The armored dinosaur fossil preserved in exquisite detail unearthed in a western Canadian oil sand mine highlights the new daunting challenges facing the theory of evolution. This stunningly preserved fossil is shattering long-standing paradigms.
Caleb Brown, a paleobiologist at the Royal Tyrrell Museum where the fossil was placed on exhibit in August, explained to Greshko, “We don’t just have a skeleton… We have a dinosaur as it would have been.” The museum is host to one of the largest dinosaur collections in the world.
Now the fossil, known as Borealopelta markmitchelli (pictured), has the evolution industry struggling to place a new species in the mythical world of biological evolution, not what they once said it should be.
Red Deer Valley
Oil sand heavy-equipment operator, Shawn Funk (pictured-left), early in the afternoon of March 2011, was shoveling his way through the oil sands of Millennium Mine in Alberta, Canada, operated by Suncor. Recognized now as one of the largest petroleum reserves in the world, the area emerged as a massive final resting place for the remnants of ancient marine plants and creatures overwhelmed during the Earth’s global flood.
After spotting a glimpse of an unexpected lump in his shovel-load of material, Funk immediately shut down his enormous workhorse. Together with his supervisor, Michel Gratton, they immediately sent photos of their finding to the Royal Tyrrell Museum in Drumheller, Alberta. The excitement captivated Suncor.
Drumheller lies in the Red Deer River valley on the northeast of Calgary where, according to Donald Henderson, curator at the museum, “We’ve never found a dinosaur in this location.” But, that was going to change.

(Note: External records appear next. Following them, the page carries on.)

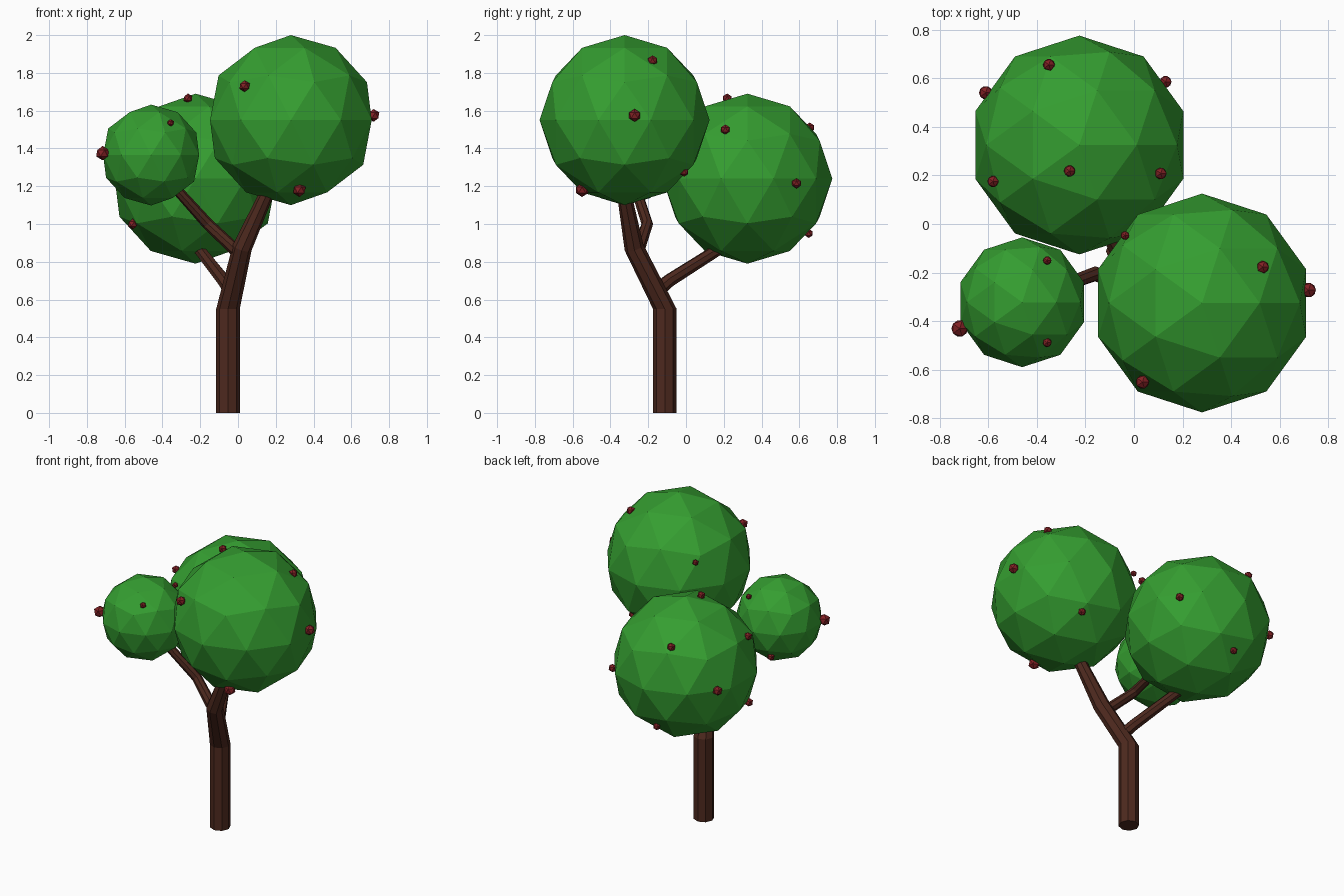
import bpy, bmesh, math
from mathutils import Vector

if "Cube" in bpy.data.objects:
    bpy.data.objects.remove(bpy.data.objects["Cube"])


def material(name, rgb):
    m = bpy.data.materials.new(name)
    m.diffuse_color = (*rgb, 1)
    m.use_nodes = True
    m.node_tree.nodes["Principled BSDF"].inputs["Base Color"].default_value = m.diffuse_color
    return m


BARK = material("bark", (0.075, 0.022, 0.013))
LEAF = material("leaf", (0.035, 0.34, 0.03))
BERRY = material("berry", (0.22, 0.015, 0.018))


def ball(name, center, radius, subdivisions, mat):
    bpy.ops.mesh.primitive_ico_sphere_add(
        subdivisions=subdivisions, radius=radius, location=center)
    ob = bpy.context.object
    ob.name = name
    ob.data.materials.append(mat)
    return ob


def limb(name, path, sides=8):
    """Tapered faceted tube through (x, y, z, radius) points."""
    bm = bmesh.new()
    pts = [Vector(p[:3]) for p in path]
    rings = []
    for i, p in enumerate(path):
        before = (pts[i] - pts[max(i - 1, 0)]).normalized()
        after = (pts[min(i + 1, len(pts) - 1)] - pts[i]).normalized()
        turn = Vector((0, 0, 1)).rotation_difference((before + after).normalized())
        if i == 1 and name == "trunk":
            turn.identity()
        rings.append([bm.verts.new(pts[i] + turn @ Vector(
            (p[3] * math.cos(2 * math.pi * k / sides),
             p[3] * math.sin(2 * math.pi * k / sides), 0))) for k in range(sides)])
    for a, b in zip(rings, rings[1:]):
        for k in range(sides):
            n = (k + 1) % sides
            bm.faces.new((a[k], a[n], b[n], b[k]))
    bm.faces.new(rings[0][::-1])
    bm.faces.new(rings[-1])
    mesh = bpy.data.meshes.new(name)
    bm.to_mesh(mesh)
    bm.free()
    mesh.materials.append(BARK)
    ob = bpy.data.objects.new(name, mesh)
    bpy.context.collection.objects.link(ob)


# Trunk bending into the main bough, and two side branches
limb("trunk", [(-0.053, -0.112, 0, 0.0625), (-0.053, -0.112, 0.55, 0.0625),
               (0.022, -0.275, 0.875, 0.052), (0.17, -0.335, 1.2, 0.036)])
limb("back_branch", [(-0.03, -0.165, 0.635, 0.038), (-0.075, -0.09, 0.7, 0.036),
                     (-0.205, 0.17, 0.865, 0.032), (-0.215, 0.25, 0.93, 0.03)])
limb("left_branch", [(0.01, -0.26, 0.84, 0.034), (-0.16, -0.205, 1.0, 0.031),
                     (-0.34, -0.27, 1.2, 0.027)])

# Foliage balls
ball("right_foliage", (0.28, -0.325, 1.55), 0.45, 2, LEAF)
ball("back_foliage", (-0.225, 0.325, 1.24), 0.45, 2, LEAF)
ball("left_foliage", (-0.46, -0.322, 1.365), 0.267, 2, LEAF)

# Berries: x, y, z, radius
berries = [
    (0.718, -0.272, 1.575, 0.034), (0.035, -0.65, 1.73, 0.031),
    (0.325, -0.55, 1.18, 0.037), (0.53, -0.177, 1.865, 0.028),
    (-0.037, -0.047, 1.72, 0.02), (0.40, -0.01, 1.275, 0.025),
    (-0.35, 0.655, 1.51, 0.027), (-0.61, 0.54, 1.245, 0.031),
    (-0.58, 0.175, 1.46, 0.026), (-0.265, 0.218, 1.665, 0.026),
    (0.11, 0.208, 1.50, 0.027), (0.13, 0.585, 1.215, 0.027),
    (-0.24, 0.65, 0.95, 0.024), (-0.557, 0.135, 1.0, 0.028),
    (-0.717, -0.43, 1.375, 0.038), (-0.357, -0.15, 1.54, 0.019),
    (-0.357, -0.488, 1.535, 0.02), (-0.53, -0.135, 1.19, 0.024),
]
for i, (x, y, z, r) in enumerate(berries):
    ball(f"berry_{i + 1}", (x, y, z), r, 1, BERRY)
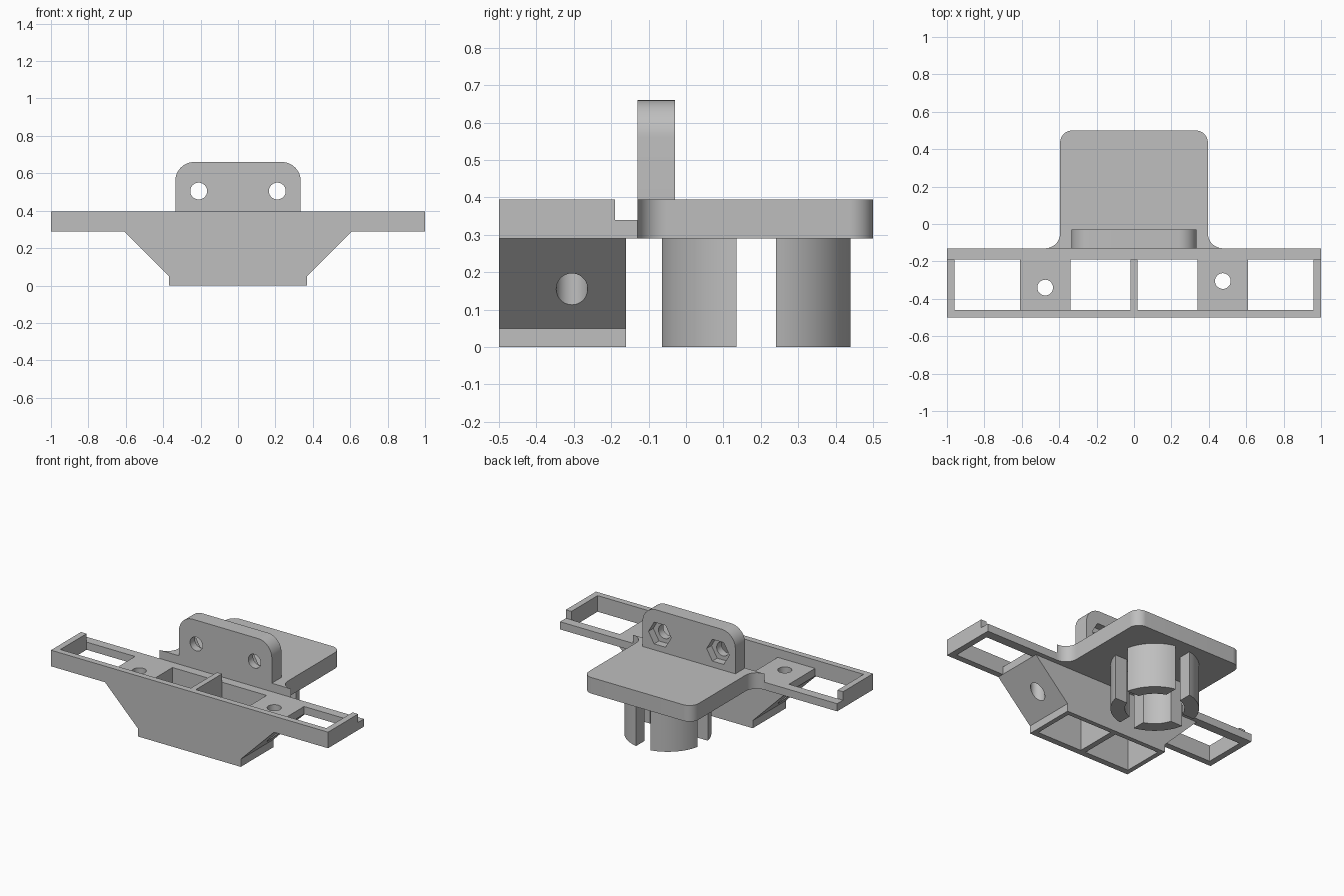
import bpy, bmesh
from math import sin, cos, pi, radians, asin, sqrt
from mathutils import Vector

cube = bpy.data.objects.get("Cube")
if cube:
    bpy.data.objects.remove(cube, do_unlink=True)

grey = bpy.data.materials.new("plain grey")
grey.use_nodes = True
grey.diffuse_color = (0.52, 0.52, 0.52, 1)
grey.node_tree.nodes["Principled BSDF"].inputs["Base Color"].default_value = grey.diffuse_color


def arc(cx, cy, r, a0, a1, n=12):
    """Points along an arc, angles in degrees."""
    angles = [radians(a0 + (a1 - a0) * i / n) for i in range(n + 1)]
    return [(cx + r * cos(a), cy + r * sin(a)) for a in angles]


def circle(cx, cy, r, n=40):
    return arc(cx, cy, r, 0, 360 - 360 / n, n - 1)


def prism(name, outline, lo, hi, axis="Z"):
    """Extrude an xy outline along z, or an xz outline along y."""
    bm = bmesh.new()
    place = (lambda u, v: (u, v, lo)) if axis == "Z" else (lambda u, v: (u, lo, v))
    face = bm.faces.new([bm.verts.new(place(u, v)) for u, v in outline])
    out = bmesh.ops.extrude_face_region(bm, geom=[face])
    shift = Vector((0, 0, hi - lo)) if axis == "Z" else Vector((0, hi - lo, 0))
    bmesh.ops.translate(bm, vec=shift, verts=[g for g in out["geom"] if isinstance(g, bmesh.types.BMVert)])
    bmesh.ops.recalc_face_normals(bm, faces=bm.faces)
    mesh = bpy.data.meshes.new(name)
    bm.to_mesh(mesh)
    bm.free()
    mesh.materials.append(grey)
    obj = bpy.data.objects.new(name, mesh)
    bpy.context.collection.objects.link(obj)
    return obj


def box(name, x0, x1, y0, y1, z0, z1):
    return prism(name, [(x0, y0), (x1, y0), (x1, y1), (x0, y1)], z0, z1)


def select(obj):
    bpy.ops.object.select_all(action="DESELECT")
    obj.select_set(True)
    bpy.context.view_layer.objects.active = obj


def cut(obj, cutter):
    """Subtract the cutter and discard it."""
    mod = obj.modifiers.new("cut", "BOOLEAN")
    mod.operation = "DIFFERENCE"
    mod.solver = "EXACT"
    mod.object = cutter
    cutter.hide_render = True
    select(obj)
    bpy.ops.object.modifier_apply(modifier=mod.name)
    bpy.data.objects.remove(cutter, do_unlink=True)


def smooth(obj):
    select(obj)
    bpy.ops.object.shade_smooth_by_angle(angle=radians(30))


def mirrored(half):
    """Complete a right-hand outline across x = 0."""
    return half + [(-x, y) for x, y in reversed(half)]


# Heights shared by the frame
BASE, LEDGE, TOP = 0.29, 0.34, 0.395
FRONT, INNER, BACK, RAIL = -0.5, -0.46, -0.19, -0.13
hull = [(0.37, 0), (0.37, 0.05), (0.61, BASE)]

# Front and rear faces of the hopper
prism("front_wall", mirrored(hull + [(1, BASE), (1, TOP)]), FRONT, INNER, "Y")
prism("hopper_rear_wall", mirrored(hull), BACK, -0.16, "Y")

# Long frame
box("rear_rail", -1, 1, BACK, RAIL, BASE, LEDGE)
box("divider", -0.018, 0.018, INNER, BACK, 0, TOP)
for side, s, hole_y in (("left", 1, -0.305), ("right", -1, -0.34)):
    x0, x1 = sorted((0.96 * s, s))
    box(side + "_end_wall", x0, x1, INNER, BACK, BASE, TOP)
    # Sloped block with a vertical screw hole
    outline = [(0.34, 0)] + hull + [(0.61, LEDGE), (0.34, LEDGE)]
    block = prism(side + "_sloped_block", [(s * x, z) for x, z in outline], INNER, BACK, "Y")
    cut(block, prism("cutter", circle(0.475 * s, hole_y, 0.042), -0.1, 0.6))
    smooth(block)

# Rear plate with rounded corners and fillets into the rail
plate_half = list(reversed(arc(0.475, -0.05, 0.08, 180, 270))) + arc(0.33, 0.435, 0.065, 0, 90)
smooth(prism("rear_plate", mirrored(plate_half), BASE, TOP))

# Upright tab with bolt holes and hexagonal nut pockets
tab_half = [(0.335, TOP)] + arc(0.235, 0.56, 0.1, 0, 90)
tab = prism("upright_tab", mirrored(tab_half), RAIL, -0.03, "Y")
for x in (-0.21, 0.21):
    cut(tab, prism("cutter", circle(x, 0.505, 0.045), -0.3, 0.1, "Y"))
    cut(tab, prism("cutter", circle(x, 0.505, 0.082, 6), -0.08, 0.1, "Y"))
smooth(tab)

# Split hollow peg under the plate
PEG_Y, OUTER, BORE, GAP = 0.1875, 0.2575, 0.174, 0.0525
for i in range(4):
    a, b = (asin(GAP / r) * 180 / pi for r in (OUTER, BORE))
    q = 90 * i
    outline = arc(0, PEG_Y, OUTER, q + a, q + 90 - a, 16) + arc(0, PEG_Y, BORE, q + 90 - b, q + b, 16)
    smooth(prism("peg_segment_%d" % (i + 1), outline, 0, BASE))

Fascinated with the photos, the museum sent a team to investigate. Two days later, expecting to find fossilized bones of a marine reptile, the museum team quickly realized something extraordinarily unexpected had been uncovered: a non-marine monster – a dinosaur, of some sort.
“All the mine staff from every level and department,” Henderson reported in The Guardian, “were tripping over themselves offering help.” After receiving three days of intensive training, the newly formed Suncor extraction team began the tedious fossil rock liberating process.
After a nearly disastrous two-weeks of dust and diesel exhaust, the team successfully extracted a 15,000-pound rock containing the mega-fossil. Working in 12-hour shifts, the endeavor was caught on camera. Plaster-wrapped and hoisted onto a truck bed, the treasure-laden rock was finally sent on its 420-mile museum-bound journey to Alberta.
Paleontologist Mark Mitchell (pictured-left) at the museum, was entrusted with the project of stripping away the hard-set sediments at the museum from the fossil. Extricating the skull alone took nearly eight months. In total, after more than 7,000 hours of chipping-away over nearly six years, the an 18-foot-long dinosaur fossil weighing nearly 3,000 pounds was finally ready to be open to the public.